++++ Supplied records

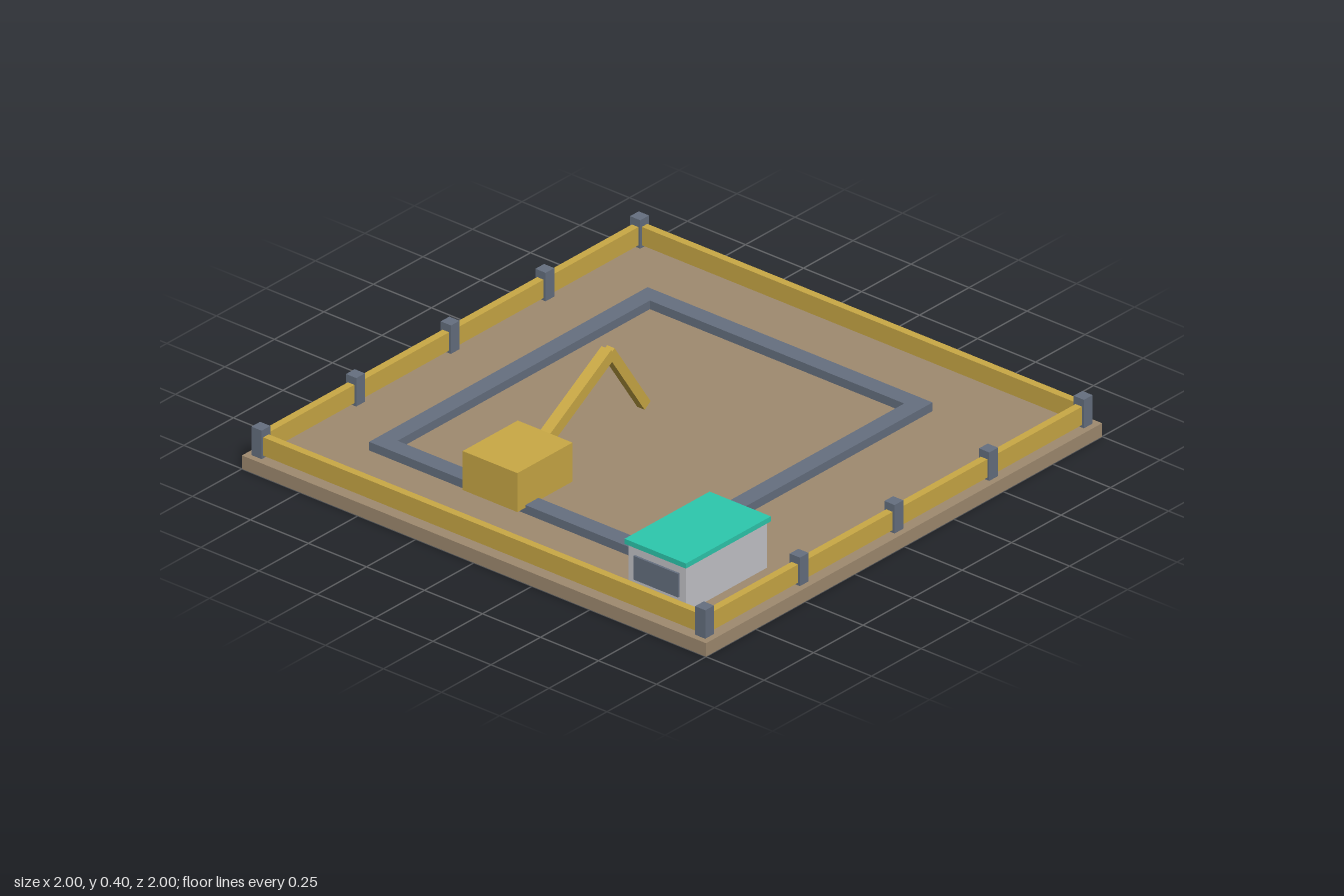
import * as THREE from 'three';

const material = (name, color) => {
  const m = new THREE.MeshStandardMaterial({ color });
  m.name = name;
  return m;
};

export function createModel() {
  const model = new THREE.Group();
  model.name = 'constructionSite';

  const earth = material('earth brown', 0xa08b70);
  const yellow = material('machine yellow', 0xcaa945);
  const slate = material('slate grey', 0x667080);
  const wall = material('light grey', 0xc5c5ca);
  const teal = material('teal', 0x2dc9ae);

  // Box given by its extents on each axis
  function box(name, mat, [x0, x1], [y0, y1], [z0, z1], parent = model) {
    const mesh = new THREE.Mesh(new THREE.BoxGeometry(x1 - x0, y1 - y0, z1 - z0), mat);
    mesh.position.set((x0 + x1) / 2, (y0 + y1) / 2, (z0 + z1) / 2);
    mesh.name = name;
    parent.add(mesh);
    return mesh;
  }

  // Ground slab
  box('ground', earth, [-1, 1], [0, 0.05], [-1, 1]);

  // Perimeter fence: posts along front and back, rails on all four sides
  const fence = new THREE.Group();
  fence.name = 'fence';
  model.add(fence);
  const edge = 0.956;
  for (const s of [-1, 1]) {
    const c = s * edge;
    const across = [c - 0.014, c + 0.014];
    box('longRail', yellow, [-edge, edge], [0.06, 0.128], across, fence);
    box('sideRail', yellow, across, [0.06, 0.128], [-edge, edge], fence);
    for (let i = -2; i <= 2; i++) {
      const x = i * edge / 2;
      box('fencePost', slate, [x - 0.022, x + 0.022], [0.05, 0.156], [c - 0.022, c + 0.022], fence);
    }
  }

  // Rectangular foundation ring
  const rectangle = (P, x0, x1, z0, z1) => new P([
    new THREE.Vector2(x0, -z1), new THREE.Vector2(x1, -z1),
    new THREE.Vector2(x1, -z0), new THREE.Vector2(x0, -z0),
  ]);
  const ring = rectangle(THREE.Shape, -0.703, 0.703, -0.705, 0.523);
  ring.holes.push(rectangle(THREE.Path, -0.637, 0.637, -0.639, 0.457));
  const foundation = new THREE.Mesh(
    new THREE.ExtrudeGeometry(ring, { depth: 0.032, bevelEnabled: false }), slate);
  foundation.rotation.x = -Math.PI / 2;
  foundation.position.y = 0.05;
  foundation.name = 'foundation';
  model.add(foundation);

  // Digger: body with a two-piece arm
  const digger = new THREE.Group();
  digger.name = 'digger';
  model.add(digger);
  box('diggerBody', yellow, [-0.743, -0.465], [0.072, 0.217], [-0.268, -0.032], digger);
  function arm(name, x0, y0, x1, y1, thickness, width) {
    const mesh = new THREE.Mesh(
      new THREE.BoxGeometry(Math.hypot(x1 - x0, y1 - y0), thickness, width), yellow);
    mesh.position.set((x0 + x1) / 2, (y0 + y1) / 2, -0.15);
    mesh.rotation.z = Math.atan2(y1 - y0, x1 - x0);
    mesh.name = name;
    digger.add(mesh);
  }
  arm('boom', -0.52, 0.157, -0.145, 0.383, 0.042, 0.042);
  arm('stick', -0.148, 0.387, 0.034, 0.115, 0.036, 0.032);

  // Site cabin with a window at each end
  const cabin = new THREE.Group();
  cabin.name = 'cabin';
  model.add(cabin);
  box('cabinWalls', wall, [-0.882, -0.472], [0.05, 0.221], [0.565, 0.813], cabin);
  box('cabinRoof', teal, [-0.892, -0.463], [0.221, 0.24], [0.557, 0.821], cabin);
  for (const [x0, x1] of [[-0.89, -0.882], [-0.472, -0.464]]) {
    box('cabinWindow', slate, [x0, x1], [0.1, 0.188], [0.593, 0.785], cabin);
  }

  return model;
}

++++++++

Directions for this task:
Output every entry above exactly as written, but omit the pictures.

Task output:
import * as THREE from 'three';

const material = (name, color) => {
  const m = new THREE.MeshStandardMaterial({ color });
  m.name = name;
  return m;
};

export function createModel() {
  const model = new THREE.Group();
  model.name = 'constructionSite';

  const earth = material('earth brown', 0xa08b70);
  const yellow = material('machine yellow', 0xcaa945);
  const slate = material('slate grey', 0x667080);
  const wall = material('light grey', 0xc5c5ca);
  const teal = material('teal', 0x2dc9ae);

  // Box given by its extents on each axis
  function box(name, mat, [x0, x1], [y0, y1], [z0, z1], parent = model) {
    const mesh = new THREE.Mesh(new THREE.BoxGeometry(x1 - x0, y1 - y0, z1 - z0), mat);
    mesh.position.set((x0 + x1) / 2, (y0 + y1) / 2, (z0 + z1) / 2);
    mesh.name = name;
    parent.add(mesh);
    return mesh;
  }

  // Ground slab
  box('ground', earth, [-1, 1], [0, 0.05], [-1, 1]);

  // Perimeter fence: posts along front and back, rails on all four sides
  const fence = new THREE.Group();
  fence.name = 'fence';
  model.add(fence);
  const edge = 0.956;
  for (const s of [-1, 1]) {
    const c = s * edge;
    const across = [c - 0.014, c + 0.014];
    box('longRail', yellow, [-edge, edge], [0.06, 0.128], across, fence);
    box('sideRail', yellow, across, [0.06, 0.128], [-edge, edge], fence);
    for (let i = -2; i <= 2; i++) {
      const x = i * edge / 2;
      box('fencePost', slate, [x - 0.022, x + 0.022], [0.05, 0.156], [c - 0.022, c + 0.022], fence);
    }
  }

  // Rectangular foundation ring
  const rectangle = (P, x0, x1, z0, z1) => new P([
    new THREE.Vector2(x0, -z1), new THREE.Vector2(x1, -z1),
    new THREE.Vector2(x1, -z0), new THREE.Vector2(x0, -z0),
  ]);
  const ring = rectangle(THREE.Shape, -0.703, 0.703, -0.705, 0.523);
  ring.holes.push(rectangle(THREE.Path, -0.637, 0.637, -0.639, 0.457));
  const foundation = new THREE.Mesh(
    new THREE.ExtrudeGeometry(ring, { depth: 0.032, bevelEnabled: false }), slate);
  foundation.rotation.x = -Math.PI / 2;
  foundation.position.y = 0.05;
  foundation.name = 'foundation';
  model.add(foundation);

  // Digger: body with a two-piece arm
  const digger = new THREE.Group();
  digger.name = 'digger';
  model.add(digger);
  box('diggerBody', yellow, [-0.743, -0.465], [0.072, 0.217], [-0.268, -0.032], digger);
  function arm(name, x0, y0, x1, y1, thickness, width) {
    const mesh = new THREE.Mesh(
      new THREE.BoxGeometry(Math.hypot(x1 - x0, y1 - y0), thickness, width), yellow);
    mesh.position.set((x0 + x1) / 2, (y0 + y1) / 2, -0.15);
    mesh.rotation.z = Math.atan2(y1 - y0, x1 - x0);
    mesh.name = name;
    digger.add(mesh);
  }
  arm('boom', -0.52, 0.157, -0.145, 0.383, 0.042, 0.042);
  arm('stick', -0.148, 0.387, 0.034, 0.115, 0.036, 0.032);

  // Site cabin with a window at each end
  const cabin = new THREE.Group();
  cabin.name = 'cabin';
  model.add(cabin);
  box('cabinWalls', wall, [-0.882, -0.472], [0.05, 0.221], [0.565, 0.813], cabin);
  box('cabinRoof', teal, [-0.892, -0.463], [0.221, 0.24], [0.557, 0.821], cabin);
  for (const [x0, x1] of [[-0.89, -0.882], [-0.472, -0.464]]) {
    box('cabinWindow', slate, [x0, x1], [0.1, 0.188], [0.593, 0.785], cabin);
  }

  return model;
}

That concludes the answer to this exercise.